Then... in the midst of all that planning, I remembered the lesson me first grade teacher gave me in setting priorities... (I did a slap dash job on my -- IMHO boring and unimportant -- seat work so that I could get to the -- IMHO cool and quite relevant -- games.  Mrs. Holtz gave my seat work the grade it deserved and removed my name from the game board that day.  I put my head down on my desk and cried.)  So I started thinking and thinking, but search my memory as I could, I could not recall a single word in the Torah or Chazal about the obligation to walk to a particular shul, nor to daven a particularly long shmone esrei, nor even to stand all day in emulation of the angels to whose level we ascend on this most awesome day.  They are all very much praised as extra credit.  But you have dodo the main thing before you can enhance it.  What I did know, of course, is something that every Jew -- and even most non-Jews -- know; namely, that you are supposed to fast on Yom Kippur.

So I did not daven at my usual shul (I found a very accommodating shul three blocks away), and I didn't daven an exceptionally long shmone esrei (though with keen intention and awareness, but rather more "efficiently" than I normally daven on this most auspicious day), and I did not stand any more than was absolutely required.  (In fact, a few times during N'ila I thought I was doing pretty well, so maybe I could stand then entire hour and a half at then end of the fast... then I thought, "No, you are doing so well because you are not standing, you fool."  I don't like being called a fool (especially by myself), and so I sat myself down.

The next day I saw a friend of mine who is enduring some difficult treatments.  I asked him how his Yom Kippur went, and he replied, "Baruch HaShem!  I didn't have to rely on any leniencies!"  I thought to myself, "Baruch HaShem, I didn't either."

So what was my big accomplishment on Yom Kippur?  I fought the most fearsome enemy -- myself -- and succeeded in not eating in Yom Kippur.


Popular posts from this blog

Thought for the Day: Sometimes a Food Loses Its Identity When It Loses Its Bracha; Sometimes It Doesn't

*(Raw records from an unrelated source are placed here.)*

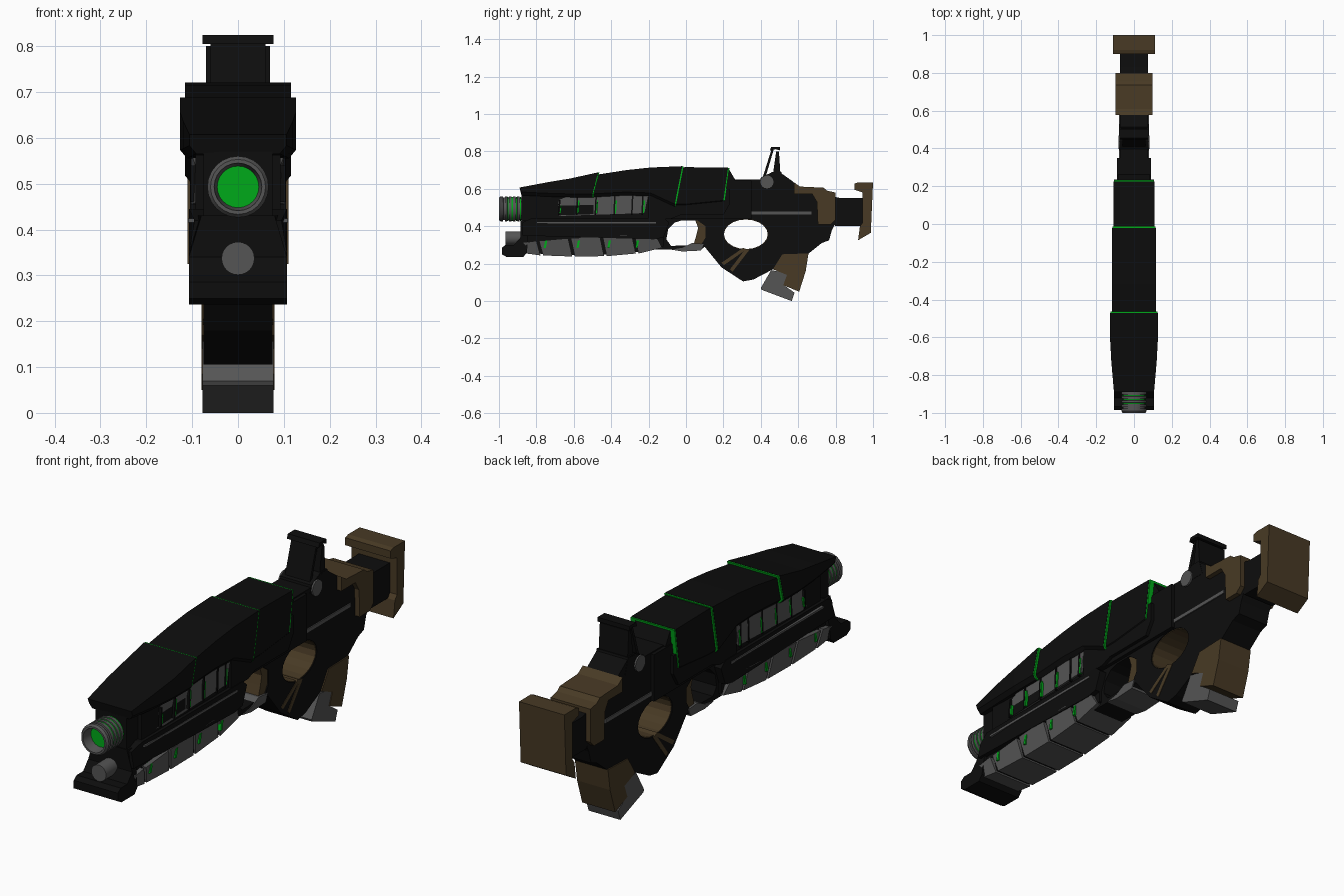
import bpy, bmesh
from math import cos, sin, pi

def mat(name, c):
    m = bpy.data.materials.new(name)
    m.diffuse_color = (*c, 1)
    return m

DARK = mat("black_polymer", (.004, .004, .004))
GREY = mat("gunmetal", (.09, .09, .09))
BROWN = mat("brown_polymer", (.065, .042, .018))
GREEN = mat("green_glow", (.0, .4, .01))

def finish(name, bm, m):
    bmesh.ops.recalc_face_normals(bm, faces=bm.faces)
    me = bpy.data.meshes.new(name)
    bm.to_mesh(me)
    bm.free()
    ob = bpy.data.objects.new(name, me)
    me.materials.append(m)
    bpy.context.collection.objects.link(ob)
    return ob

def prism(name, pts, hw, m, holes=()):
    """Side profile (y, z[, half width]) widened to both sides of x = 0."""
    bm = bmesh.new()
    sides = []
    for s in (1, -1):
        loops, edges = [], []
        for loop in (pts, *holes):
            vs = [bm.verts.new((s * (p[2] if len(p) > 2 else hw), p[0], p[1])) for p in loop]
            loops.append(vs)
            if holes:
                edges += [bm.edges.new((vs[i - 1], vs[i])) for i in range(len(vs))]
        if holes:
            bmesh.ops.triangle_fill(bm, edges=edges, use_beauty=True, normal=(s, 0, 0))
        else:
            bm.faces.new(loops[0])
        sides.append(loops)
    for a, b in zip(*sides):
        for i in range(len(a)):
            bm.faces.new((a[i - 1], a[i], b[i], b[i - 1]))
    return finish(name, bm, m)

def loft(name, stations, m):
    """Cover shell; stations are (y top, y bottom, z top, z bottom, half width)."""
    bm = bmesh.new()
    rings = []
    for yt, yb, zt, zb, w in stations:
        half = [(w - .015, yb, zb), (w, yb, zb + .018), (w, yt, zt)]
        ring = half + [(-x, y, z) for x, y, z in reversed(half)]
        rings.append([bm.verts.new(p) for p in ring])
    for a, b in zip(rings, rings[1:]):
        for i in range(6):
            bm.faces.new((a[i - 1], a[i], b[i], b[i - 1]))
    bm.faces.new(rings[0])
    bm.faces.new(rings[-1])
    return finish(name, bm, m)

def lathe(name, prof, zc, m, n=24):
    """Turn (y, radius) around the barrel axis at height zc; ends are capped."""
    bm = bmesh.new()
    rings = [[bm.verts.new((r * cos(2 * pi * i / n), y, zc + r * sin(2 * pi * i / n)))
              for i in range(n)] for y, r in prof]
    for a, b in zip(rings, rings[1:]):
        for i in range(n):
            bm.faces.new((a[i - 1], a[i], b[i], b[i - 1]))
    bm.faces.new(rings[0])
    bm.faces.new(rings[-1])
    ob = finish(name, bm, m)
    bpy.context.view_layer.objects.active = ob
    ob.select_set(True)
    bpy.ops.object.shade_smooth_by_angle(angle=.6)
    ob.select_set(False)
    return ob

def box(name, y0, y1, z0, z1, hw, m):
    return prism(name, [(y0, z0), (y1, z0), (y1, z1), (y0, z1)], hw, m)

def oval(cy, cz, ry, rz, n=20):
    return [(cy + ry * cos(2 * pi * i / n), cz + rz * sin(2 * pi * i / n)) for i in range(n)]

# frame with trigger opening and grip loop
trigger_hole = [(-.105, .33), (-.095, .385), (-.06, .42), (-.02, .432), (.06, .432),
                (.105, .40), (.105, .34), (.08, .30), (-.08, .295)]
grip_hole = oval(.32, .357, .12, .082)
frame = [(-.88, .28), (-.88, .57), (-.3, .62), (.2, .64), (.26, .65), (.40, .65), (.46, .69),
         (.50, .69), (.57, .64), (.62, .60), (.74, .59), (.79, .56), (.79, .40), (.78, .38),
         (.765, .325), (.725, .31), (.65, .25), (.53, .25), (.465, .17), (.36, .115),
         (.305, .105), (.19, .18), (.10, .29), (.08, .275), (-.14, .275)]
prism("frame", frame, .075, DARK, (trigger_hole, grip_hole))
prism("grip_loop_liner", oval(.32, .357, .122, .084), .071, BROWN, (oval(.32, .357, .117, .079),))
prism("trigger_backstrap", [(.05, .432), (.11, .432), (.11, .33), (.075, .29), (.04, .30),
                            (.055, .35), (.065, .39)], .07, BROWN)
prism("trigger", [(-.08, .275), (-.02, .265), (.08, .27), (.095, .305), (.03, .31), (-.02, .285)], .079, GREY)
for i in (0, 1):
    d = .045 * i
    prism("grip_stripe", [(.19 + d, .205 - d * .8), (.203 + d, .192 - d * .8), (.325 + d * .3, .278 - d * .1),
                          (.305 + d * .3, .284 - d * .1)], .077, BROWN)

# receiver and side rails
box("receiver", -.16, .35, .44, .645, .09, DARK)
prism("receiver_flank", [(-.2, .44), (-.08, .44), (-.03, .46), (.2, .46), (.235, .52), (.235, .6), (-.2, .6)], .105, DARK)
box("side_core", -.80, -.15, .43, .59, .093, DARK)
prism("lower_rail", [(-.875, .35), (-.875, .42, .095), (-.82, .445), (-.12, .445), (-.09, .42), (-.12, .34), (-.17, .33)], .107, DARK)
box("rail_groove", -.80, -.16, .415, .424, .109, GREY)
box("rear_side_rail", .31, .67, .463, .48, .08, GREY)

# top cover in three stepped segments, each with a glowing rear edge
covers = [
    [(-.89, -.88, .607, .565, .106), (-.73, -.73, .637, .558, .12), (-.62, -.62, .655, .555, .126),
     (-.47, -.50, .688, .555, .126)],
    [(-.50, -.50, .672, .555, .116), (-.32, -.32, .70, .565, .116), (-.19, -.19, .714, .56, .116),
     (-.02, -.06, .721, .50, .116)],
    [(-.06, -.06, .712, .50, .108), (0, 0, .716, .50, .108), (.225, .20, .713, .52, .108)]]
for st in covers:
    loft("top_cover", st, DARK)
    yt, yb, zt, zb, w = st[-1]
    loft("cover_glow_edge", [(yt, yb, zt - .001, zb, w - .001), (yt + .007, yb + .007, zt - .001, zb, w - .001)], GREEN)
prism("cover_tail", [(.2, .60), (.2, .713), (.225, .713), (.262, .65), (.262, .60)], .085, DARK)

# ribbed side panel
prism("side_panel", [(-.765, .505, .08), (-.74, .46, .085), (-.66, .455, .102), (-.22, .47, .102),
                     (-.20, .565, .102), (-.22, .575, .102), (-.62, .565, .102)], .1, GREY)
for y in (-.68, -.585, -.485, -.385, -.29, -.235):
    top = .54 if y < -.65 else .568
    prism("panel_rib", [(y - .004, .46), (y + .004, .46), (y + .009, top), (y + .001, top)], .104, DARK)
    if y != -.29:
        prism("panel_glow", [(y + .004, .468), (y + .011, .468), (y + .016, top - .03), (y + .009, top - .03)], .1035, GREEN)

# segmented lower handguard
cuts = [(-.865, .255, .31), (-.77, .244, .322), (-.60, .238, .336), (-.43, .24, .345),
        (-.26, .254, .352), (-.12, .285, .33)]
prism("handguard_core", [(y, b + .008) for y, b, t in cuts] + [(y, .36) for y, b, t in reversed(cuts)], .085, DARK)
for (y0, b0, t0), (y1, b1, t1) in zip(cuts, cuts[1:]):
    prism("handguard_segment", [(y0 + .006, b0, .092), (y1 - .008, b1, .092), (y1 - .03, t1, .105),
                                (y0 - .016, t0, .105)], .1, GREY)
for y in (-.755, -.58, -.415, -.265):
    prism("handguard_glow", [(y - .006, .285), (y + .006, .285), (y + .014, .325), (y + .002, .325)], .1055, GREEN)

# front foot and column
prism("front_foot", [(-.985, .25), (-.985, .285), (-.965, .30), (-.92, .30), (-.885, .34), (-.885, .43, .08),
                     (-.84, .43, .09), (-.85, .26), (-.87, .236), (-.96, .236)], .107, DARK)
lathe("lower_tube", [(-.965, .036), (-.86, .036)], .337, GREY)

# ribbed muzzle with a hollow bore
muzzle = [(-.90, .03), (-.93, .042), (-1.0, .052), (-1.0, .06)]
for i in range(5):
    y = -.99 + i * .022
    muzzle += [(y, .067), (y + .012, .067), (y + .013, .06), (y + .021, .06)]
lathe("muzzle", muzzle + [(-.86, .06)], .493, GREY)
for i in range(1, 5):
    y = -.99 + i * .022
    lathe("muzzle_glow_ring", [(y + .014, .064), (y + .020, .064)], .493, GREEN)

# flip-up sight
prism("sight_front_plate", [(.405, .645), (.46, .82), (.472, .82), (.42, .645)], .06, DARK)
prism("sight_rear_plate", [(.465, .68), (.482, .80), (.497, .80), (.505, .68)], .07, DARK)
prism("sight_cap", [(.448, .805), (.455, .824), (.503, .824), (.503, .805), (.48, .812)], .077, DARK)
prism("sight_base", [(.39, .62), (.40, .66), (.44, .68), (.51, .69), (.53, .62)], .076, DARK)
prism("sight_pivot", oval(.433, .637, .035, .035, 16), .083, GREY)

# shoulder stock
prism("stock_saddle", [(.577, .572), (.577, .635), (.61, .612), (.735, .606), (.755, .59), (.80, .58),
                       (.80, .435), (.775, .41), (.705, .41), (.70, .53), (.675, .572)], .097, BROWN)
prism("stock_neck", [(.78, .56), (.83, .55), (.95, .55), (.95, .40), (.80, .40), (.78, .42)], .075, DARK)
prism("shoulder_pad", [(.90, .595), (.90, .628), (.92, .635), (1.0, .635), (.988, .365), (.92, .325),
                       (.93, .40), (.945, .42), (.945, .58)], .11, BROWN)

# magazine well and magazine
prism("magazine_well", [(.465, .17), (.515, .25), (.655, .255), (.64, .16), (.605, .05), (.52, .085), (.54, .14)], .08, BROWN)
prism("magazine", [(.455, .165), (.40, .07), (.405, .06), (.565, .0), (.58, .045), (.53, .08), (.55, .15)], .077, GREY)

Let's start with a question: Why are We Allowed to Drink Coffee and Whiskey Made by Non-Jews?  Before you ask,"Why would I think that I shouldn't be able to drink whiskey and coffee made by non-Jews?", I'll tell you. Simple, we all know that Chazal made a decree -- known as בישול עכו''ם/bishul akim -- that particular foods cooked by non-Jews are forbidden.  There are basically two criteria that determines if a dish falls into this category:
Is not consumed raw.Fit for a royal banquet. Cooked carrots, therefore, are not a problem since they can be eaten raw (I actually prefer them that way).  Baked beans are find because the are not prestigious enough.  (For great synopsis of the laws, see the article on the Star-K site, FOOD FIT FOR A KING, by Rabbi Moshe Heinemann, shlita.)  There are lots of cool questions and details (baked potatoes are prestigious, does that make even potato chips and issue?) which are for another time.  Clearly, though, both coffee an…

Thought for the Day: Coming Into This World for Torah, Avodah, and Acts of Loving Kindness

This TftD is so self-serving that I should be embarrassed.  But I am not... talking about grandchildren is always off budget.  I have, bli ayin hara, a beautiful new grandson; born at 6:11 PM CDT last Friday night.  The secular (aka -- by me, anyway -- slave) date is October 20, 2017 CE.  The Hebrew (aka Real) date is certainly Rosh Chodesh חשון/Cheshvan and certainly in the year 5778 since Creation.  The date, you ask... good question!

Sundown on Friday night was 6:01 PM CDT, which means he was born either at the end of the last day of תשרי or the beginning of the first day of Cheshvan; a period know as בין השמשות/twilight.  What's the big deal, you ask... I am so glad you asked.  We all deal quite handily with בין השמשות every week and every holiday; we're just stringent.  We start Shabbos and the first day of Yom Tov before בין השמשות; that is, before sundown.  Likewise, we end Shabbos and the first day of Yom Tov after בין השמשות; some 42, 50, 60, or 72 minutes after sundo…